• South Korea’s women won an incredible eighth consecutive team gold medal in archery. The trio of Chang Hye Jin, Choi Misun and Ki Bo Bae defeated Russia in the final, while Chinese Taipei earned the bronze.

It wasn’t really a surprise. Korean archers have won every women’s team title at the Olympic Games since the sport was introduced in 1988.

There was intense drama, first in the form of a bicycle race that saw a Dutch rider hospitalized and an American one not just lose her first place position with the victory within sight but to actually finish fourth.

The Netherlands’ Anna van der Breggen overtook USA’s cyclist Mara Abbott and claimed the gold medal Sunday with a 150 meters to go to the finish line. Abbott, who had been leading, was also surpassed at the last minute by Emma Johansson of Sweden who took the silver and Elisa Longo Borghini of Italy who earned the bronze.

Van der Breggen’s victory, however, was shadowed by the crash of her team mate Annemiek van Vleuten, who flew over her handlebars with 11 kilometers to go in the race. The wreck put her in intensive care with a serious concussion and three minor fractures to her spine.

There was more traditional sports drama too when the favorites to win the Tennis gold in doubles — American sisters Serena and Venus Williams — were upset by the Czech team.

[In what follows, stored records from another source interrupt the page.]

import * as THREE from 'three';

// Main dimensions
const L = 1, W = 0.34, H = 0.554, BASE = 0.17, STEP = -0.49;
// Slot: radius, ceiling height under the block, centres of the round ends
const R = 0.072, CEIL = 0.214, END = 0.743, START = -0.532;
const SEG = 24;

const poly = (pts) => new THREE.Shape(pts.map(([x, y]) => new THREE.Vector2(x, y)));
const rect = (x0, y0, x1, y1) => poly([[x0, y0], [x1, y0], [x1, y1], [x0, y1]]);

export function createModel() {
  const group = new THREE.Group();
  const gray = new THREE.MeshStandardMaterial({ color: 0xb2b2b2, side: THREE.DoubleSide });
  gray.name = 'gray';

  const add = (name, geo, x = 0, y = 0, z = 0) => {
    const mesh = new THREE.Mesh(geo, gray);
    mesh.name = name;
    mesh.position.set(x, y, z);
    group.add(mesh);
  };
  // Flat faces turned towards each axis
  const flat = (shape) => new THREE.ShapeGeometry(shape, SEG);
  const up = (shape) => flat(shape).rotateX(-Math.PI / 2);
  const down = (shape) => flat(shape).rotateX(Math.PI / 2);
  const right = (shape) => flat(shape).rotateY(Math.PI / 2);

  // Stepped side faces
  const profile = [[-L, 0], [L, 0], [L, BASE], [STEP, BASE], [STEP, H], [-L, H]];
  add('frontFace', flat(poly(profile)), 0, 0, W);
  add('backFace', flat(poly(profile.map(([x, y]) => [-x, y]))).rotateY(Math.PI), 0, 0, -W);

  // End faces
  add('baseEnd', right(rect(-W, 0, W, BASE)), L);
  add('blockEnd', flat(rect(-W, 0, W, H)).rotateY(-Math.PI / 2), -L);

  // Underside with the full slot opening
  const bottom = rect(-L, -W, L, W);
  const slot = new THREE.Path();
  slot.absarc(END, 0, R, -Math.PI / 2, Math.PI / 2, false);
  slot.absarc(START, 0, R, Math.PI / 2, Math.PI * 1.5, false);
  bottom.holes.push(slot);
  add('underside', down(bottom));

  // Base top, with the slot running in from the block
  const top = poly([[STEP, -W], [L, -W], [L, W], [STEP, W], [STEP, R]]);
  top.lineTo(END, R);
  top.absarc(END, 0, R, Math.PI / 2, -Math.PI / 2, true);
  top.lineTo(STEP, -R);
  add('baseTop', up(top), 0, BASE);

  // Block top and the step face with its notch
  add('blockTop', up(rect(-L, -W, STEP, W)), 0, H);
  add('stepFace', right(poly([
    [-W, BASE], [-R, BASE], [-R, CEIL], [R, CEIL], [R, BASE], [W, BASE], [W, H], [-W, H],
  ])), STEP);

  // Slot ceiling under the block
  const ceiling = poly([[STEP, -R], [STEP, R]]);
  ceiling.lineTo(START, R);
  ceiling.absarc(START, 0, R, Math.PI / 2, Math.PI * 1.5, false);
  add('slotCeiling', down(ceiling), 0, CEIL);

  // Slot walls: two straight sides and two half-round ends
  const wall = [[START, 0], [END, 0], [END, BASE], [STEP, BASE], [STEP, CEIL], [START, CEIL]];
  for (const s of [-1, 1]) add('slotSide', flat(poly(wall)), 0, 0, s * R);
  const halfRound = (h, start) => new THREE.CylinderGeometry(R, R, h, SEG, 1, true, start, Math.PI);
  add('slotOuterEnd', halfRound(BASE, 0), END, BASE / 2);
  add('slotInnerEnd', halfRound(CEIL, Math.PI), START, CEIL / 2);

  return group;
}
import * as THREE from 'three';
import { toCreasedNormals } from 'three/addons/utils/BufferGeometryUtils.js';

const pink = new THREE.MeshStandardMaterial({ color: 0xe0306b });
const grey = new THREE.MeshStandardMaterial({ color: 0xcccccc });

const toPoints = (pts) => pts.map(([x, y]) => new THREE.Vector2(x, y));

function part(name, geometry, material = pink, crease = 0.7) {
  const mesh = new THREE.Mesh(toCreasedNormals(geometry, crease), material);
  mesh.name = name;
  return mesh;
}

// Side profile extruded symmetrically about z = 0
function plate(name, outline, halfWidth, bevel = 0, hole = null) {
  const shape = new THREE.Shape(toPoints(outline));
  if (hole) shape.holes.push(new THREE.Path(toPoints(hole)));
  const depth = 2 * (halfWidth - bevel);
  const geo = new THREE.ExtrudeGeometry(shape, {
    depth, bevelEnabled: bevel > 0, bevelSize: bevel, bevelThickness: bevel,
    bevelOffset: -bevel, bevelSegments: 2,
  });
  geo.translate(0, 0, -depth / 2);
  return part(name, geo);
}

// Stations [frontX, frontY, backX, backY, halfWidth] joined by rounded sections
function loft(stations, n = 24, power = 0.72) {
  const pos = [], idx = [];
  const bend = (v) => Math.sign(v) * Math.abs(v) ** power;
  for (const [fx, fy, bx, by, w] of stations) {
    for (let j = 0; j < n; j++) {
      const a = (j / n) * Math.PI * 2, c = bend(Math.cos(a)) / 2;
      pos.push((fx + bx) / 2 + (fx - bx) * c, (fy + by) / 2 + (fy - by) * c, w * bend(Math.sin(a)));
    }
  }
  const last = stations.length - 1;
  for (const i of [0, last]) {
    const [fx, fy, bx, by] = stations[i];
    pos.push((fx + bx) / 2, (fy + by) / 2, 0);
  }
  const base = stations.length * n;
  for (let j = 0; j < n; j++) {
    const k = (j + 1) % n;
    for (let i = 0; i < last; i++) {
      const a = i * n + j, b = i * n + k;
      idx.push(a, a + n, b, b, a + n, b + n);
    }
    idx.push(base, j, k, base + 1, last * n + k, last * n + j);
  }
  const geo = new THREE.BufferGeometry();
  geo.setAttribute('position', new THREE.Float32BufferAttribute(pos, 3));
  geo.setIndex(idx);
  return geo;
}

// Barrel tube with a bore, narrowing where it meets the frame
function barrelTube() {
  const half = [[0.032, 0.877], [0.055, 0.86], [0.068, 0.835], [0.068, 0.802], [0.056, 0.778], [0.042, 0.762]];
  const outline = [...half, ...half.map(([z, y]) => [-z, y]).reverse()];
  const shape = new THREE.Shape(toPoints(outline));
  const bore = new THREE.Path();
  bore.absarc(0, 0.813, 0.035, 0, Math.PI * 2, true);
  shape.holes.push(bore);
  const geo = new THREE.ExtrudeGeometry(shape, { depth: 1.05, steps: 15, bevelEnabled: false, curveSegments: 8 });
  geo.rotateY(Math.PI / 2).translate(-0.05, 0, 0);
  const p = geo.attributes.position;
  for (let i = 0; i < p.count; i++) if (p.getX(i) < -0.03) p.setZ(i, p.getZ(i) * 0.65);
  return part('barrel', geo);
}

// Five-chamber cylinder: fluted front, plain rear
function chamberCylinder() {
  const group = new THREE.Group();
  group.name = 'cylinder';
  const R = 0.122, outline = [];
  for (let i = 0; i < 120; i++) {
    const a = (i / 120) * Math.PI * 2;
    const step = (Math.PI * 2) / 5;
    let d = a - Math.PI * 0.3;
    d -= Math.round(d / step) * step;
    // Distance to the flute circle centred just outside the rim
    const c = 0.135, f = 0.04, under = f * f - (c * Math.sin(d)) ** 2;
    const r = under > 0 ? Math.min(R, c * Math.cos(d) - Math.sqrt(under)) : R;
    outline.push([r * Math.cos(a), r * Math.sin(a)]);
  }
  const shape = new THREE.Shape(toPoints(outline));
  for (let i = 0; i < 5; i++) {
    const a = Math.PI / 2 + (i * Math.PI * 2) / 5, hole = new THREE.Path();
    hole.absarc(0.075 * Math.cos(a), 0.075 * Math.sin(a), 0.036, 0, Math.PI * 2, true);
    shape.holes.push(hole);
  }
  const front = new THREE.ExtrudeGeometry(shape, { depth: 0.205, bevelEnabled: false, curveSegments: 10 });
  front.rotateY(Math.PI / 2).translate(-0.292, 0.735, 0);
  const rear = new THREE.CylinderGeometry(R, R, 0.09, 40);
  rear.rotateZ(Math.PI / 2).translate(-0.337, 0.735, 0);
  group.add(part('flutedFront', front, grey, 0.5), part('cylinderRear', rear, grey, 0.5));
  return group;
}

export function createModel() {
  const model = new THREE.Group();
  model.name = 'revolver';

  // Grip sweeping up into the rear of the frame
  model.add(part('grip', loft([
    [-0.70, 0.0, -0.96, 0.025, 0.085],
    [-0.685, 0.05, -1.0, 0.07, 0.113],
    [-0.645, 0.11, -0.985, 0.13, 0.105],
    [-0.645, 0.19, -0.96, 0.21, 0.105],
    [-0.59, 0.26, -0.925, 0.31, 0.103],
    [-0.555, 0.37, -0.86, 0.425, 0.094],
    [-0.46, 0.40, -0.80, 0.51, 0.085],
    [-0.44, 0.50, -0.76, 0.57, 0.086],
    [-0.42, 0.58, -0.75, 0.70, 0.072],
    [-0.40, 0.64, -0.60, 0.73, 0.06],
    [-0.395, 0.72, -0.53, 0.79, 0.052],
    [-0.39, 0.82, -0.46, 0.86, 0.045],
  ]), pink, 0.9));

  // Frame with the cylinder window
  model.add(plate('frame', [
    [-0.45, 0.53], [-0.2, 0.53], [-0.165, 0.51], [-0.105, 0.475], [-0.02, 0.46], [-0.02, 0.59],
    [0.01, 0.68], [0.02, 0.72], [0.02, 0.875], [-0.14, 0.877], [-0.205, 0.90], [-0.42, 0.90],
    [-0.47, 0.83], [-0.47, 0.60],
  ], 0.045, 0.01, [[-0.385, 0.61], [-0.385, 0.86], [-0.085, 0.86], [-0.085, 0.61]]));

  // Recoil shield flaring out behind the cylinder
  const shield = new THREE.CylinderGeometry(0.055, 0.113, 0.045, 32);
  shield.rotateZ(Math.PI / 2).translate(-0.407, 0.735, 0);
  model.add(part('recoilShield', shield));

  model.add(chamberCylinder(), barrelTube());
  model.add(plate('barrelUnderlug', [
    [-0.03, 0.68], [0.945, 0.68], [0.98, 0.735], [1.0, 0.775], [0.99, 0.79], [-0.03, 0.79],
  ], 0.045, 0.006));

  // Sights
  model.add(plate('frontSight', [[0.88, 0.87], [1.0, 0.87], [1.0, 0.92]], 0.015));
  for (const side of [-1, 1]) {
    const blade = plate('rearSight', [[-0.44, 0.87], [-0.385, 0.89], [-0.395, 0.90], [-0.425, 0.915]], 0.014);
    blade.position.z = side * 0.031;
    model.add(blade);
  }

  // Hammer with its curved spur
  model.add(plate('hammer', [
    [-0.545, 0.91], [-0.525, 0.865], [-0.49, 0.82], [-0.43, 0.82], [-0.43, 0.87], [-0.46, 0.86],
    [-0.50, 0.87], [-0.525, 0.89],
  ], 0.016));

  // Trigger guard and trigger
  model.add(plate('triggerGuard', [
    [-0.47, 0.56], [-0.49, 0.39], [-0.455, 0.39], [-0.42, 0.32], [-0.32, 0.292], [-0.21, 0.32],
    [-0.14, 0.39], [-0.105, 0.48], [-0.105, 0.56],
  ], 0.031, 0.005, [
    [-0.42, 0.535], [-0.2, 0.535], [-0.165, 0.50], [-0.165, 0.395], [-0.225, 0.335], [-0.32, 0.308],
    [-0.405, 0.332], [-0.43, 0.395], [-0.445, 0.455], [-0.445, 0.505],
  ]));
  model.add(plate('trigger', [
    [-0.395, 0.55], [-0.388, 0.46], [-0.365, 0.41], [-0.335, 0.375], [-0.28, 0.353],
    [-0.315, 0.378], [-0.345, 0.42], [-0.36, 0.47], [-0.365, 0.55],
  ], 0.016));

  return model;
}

Lucie Safarova and Barbora Strycova beat the first-seeded American sisters 6-3 6-4 in 93 minutes — the Williams sisters first ever doubles defeat at the Olympic Games in 16 matches

Hours after the Williams’ upset, more drama occurred on the tennis court when No.1 Novak Djokovic was defeated 7-6 7-6 by Argentina’s Juan Martin del Potro.

Meanwhile, unseeded Italian Fabio Basile claimed the men’s 66 kilogram judo gold, beating South Korea’s An Baul — and produced an impressive somersault to celebrate.

And, Hsu Shu-ching from Chinese Taipei won gold in the women’s 53 kilogram weightlifting with a combined total of 212 kilograms in the snatch and clean and jerk.